At 22, Marmaduke spends a large portion of the time in his underwear and still lives at home with his parents. He doesn’t sound much like real-life Miller: “He’s very different than me,” the Denver native said. “But there are things about him that are close to me.”
ABC.com describes Marmaduke as, “part renaissance man and part renaissance man child.”
Miller said, “That’s pretty correct.He has the imagination of a child in the mind of an adult.” And despite curious decisions, such as purchasing an ATM machine, Miller insists that his character is no dimwit. “He’s sort of a genius.but a little bit off.”

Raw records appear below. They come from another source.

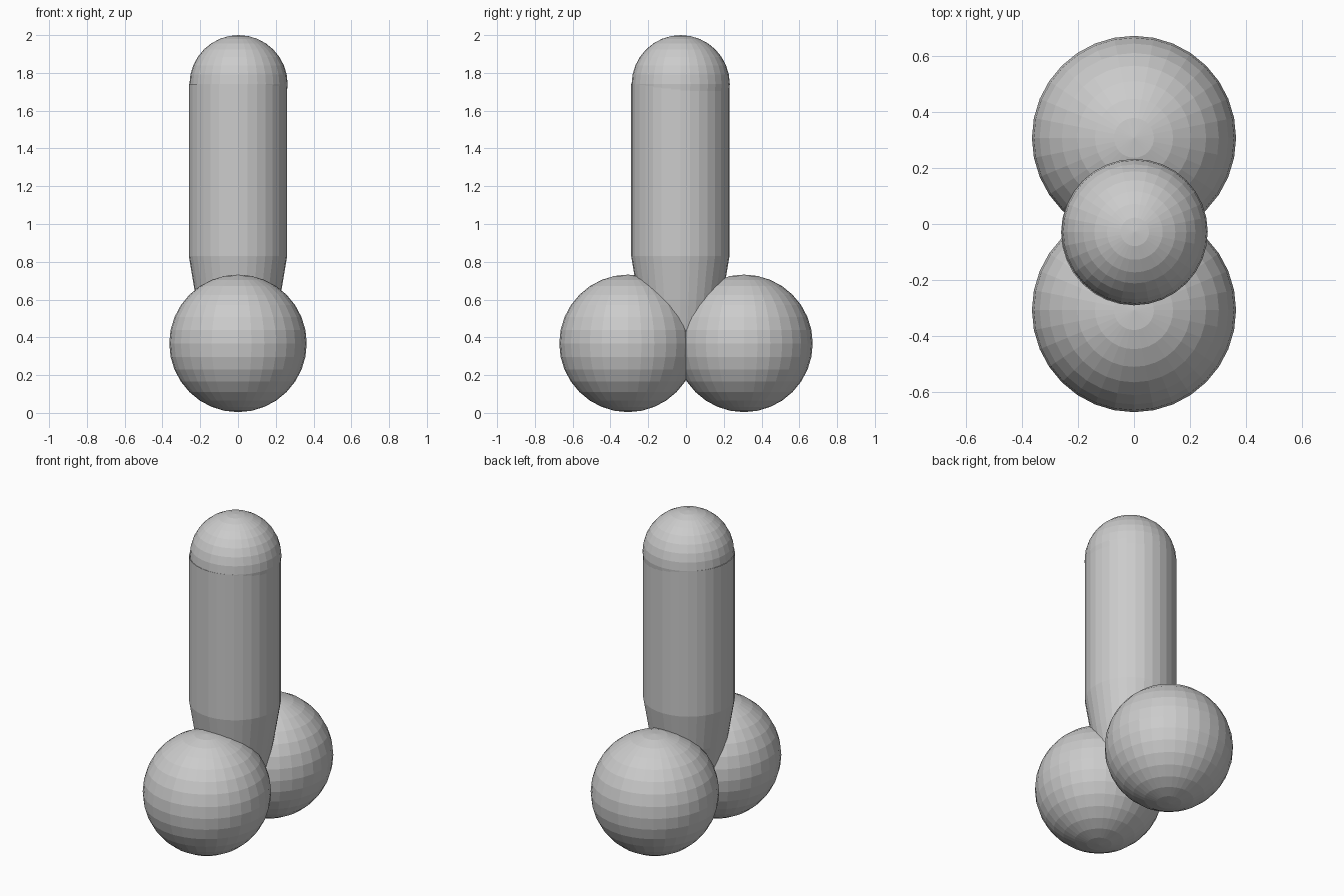
import bpy, bmesh, math
from mathutils import Matrix

cube = bpy.data.objects.get("Cube")
if cube:
    bpy.data.objects.remove(cube, do_unlink=True)

SIDES = 32

# Single grey material
grey = bpy.data.materials.new("plain_grey")
grey.use_nodes = True
colour = (0.6, 0.6, 0.6, 1)
grey.diffuse_color = colour
grey.node_tree.nodes["Principled BSDF"].inputs["Base Color"].default_value = colour


def finish(name, bm, location):
    mesh = bpy.data.meshes.new(name)
    bmesh.ops.recalc_face_normals(bm, faces=bm.faces)
    bm.to_mesh(mesh)
    bm.free()
    mesh.materials.append(grey)
    obj = bpy.data.objects.new(name, mesh)
    obj.location = location
    bpy.context.collection.objects.link(obj)


def ball(name, radius, location):
    bm = bmesh.new()
    bmesh.ops.create_uvsphere(bm, u_segments=SIDES, v_segments=16, radius=radius)
    finish(name, bm, location)


def lathe(name, profile, location):
    """Capped flat-sided tube from (radius, height) pairs."""
    bm = bmesh.new()
    rings = [[bm.verts.new((r * math.cos(2 * math.pi * i / SIDES),
                            r * math.sin(2 * math.pi * i / SIDES), z))
              for i in range(SIDES)] for r, z in profile]
    for low, high in zip(rings, rings[1:]):
        for i in range(SIDES):
            j = (i + 1) % SIDES
            bm.faces.new((low[i], low[j], high[j], high[i]))
    bm.faces.new(rings[0])
    bm.faces.new(rings[-1])
    finish(name, bm, location)


# Two base balls, front and back
for name, side in (("front_ball", -1), ("back_ball", 1)):
    ball(name, 0.364, (0, side * 0.307, 0.368))

# Upright column tapering into the base
lathe("column", [(0.12, 0.28), (0.187, 0.43), (0.222, 0.6), (0.26, 0.83), (0.26, 1.74)],
      (0, -0.03, 0))

# Rounded top, set a hair off the column axis
ball("dome", 0.26, (0.003, -0.028, 1.74))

Though “Carpoolers” works from a script, Miller has not forgotten his improvisational roots. On what he calls a, “very collaborative,” set, he sometimes does multiple takes on scenes in which he improvises completely.
And as if starring in a sitcom wasn’t enough, Miller is set to star in an upcoming flick from J.J. Abrams, famed producer/writer/director. The details of the film were under such tight wraps that Miller couldn’t even get a sneak peek at the script before he signed on.
When not on set in California, Miller writes and creates videos for two comedy Web sites he’s involved with: VeryBadPorn.com and BLERDS.com. He and fellow BLERDS member Jordan Vogt-Roberts are pitching an idea for a new TV show to major networks, including Comedy Central.
Miller is currently, “psychologically trying to live in L.A. without losing [his] mind,” and with the premiere of “Carpoolers” looming he said he hopes, “the show is successful, mostly for GW.”
“Carpoolers” airs Oct. 2, at 8:30 p.m. on ABC.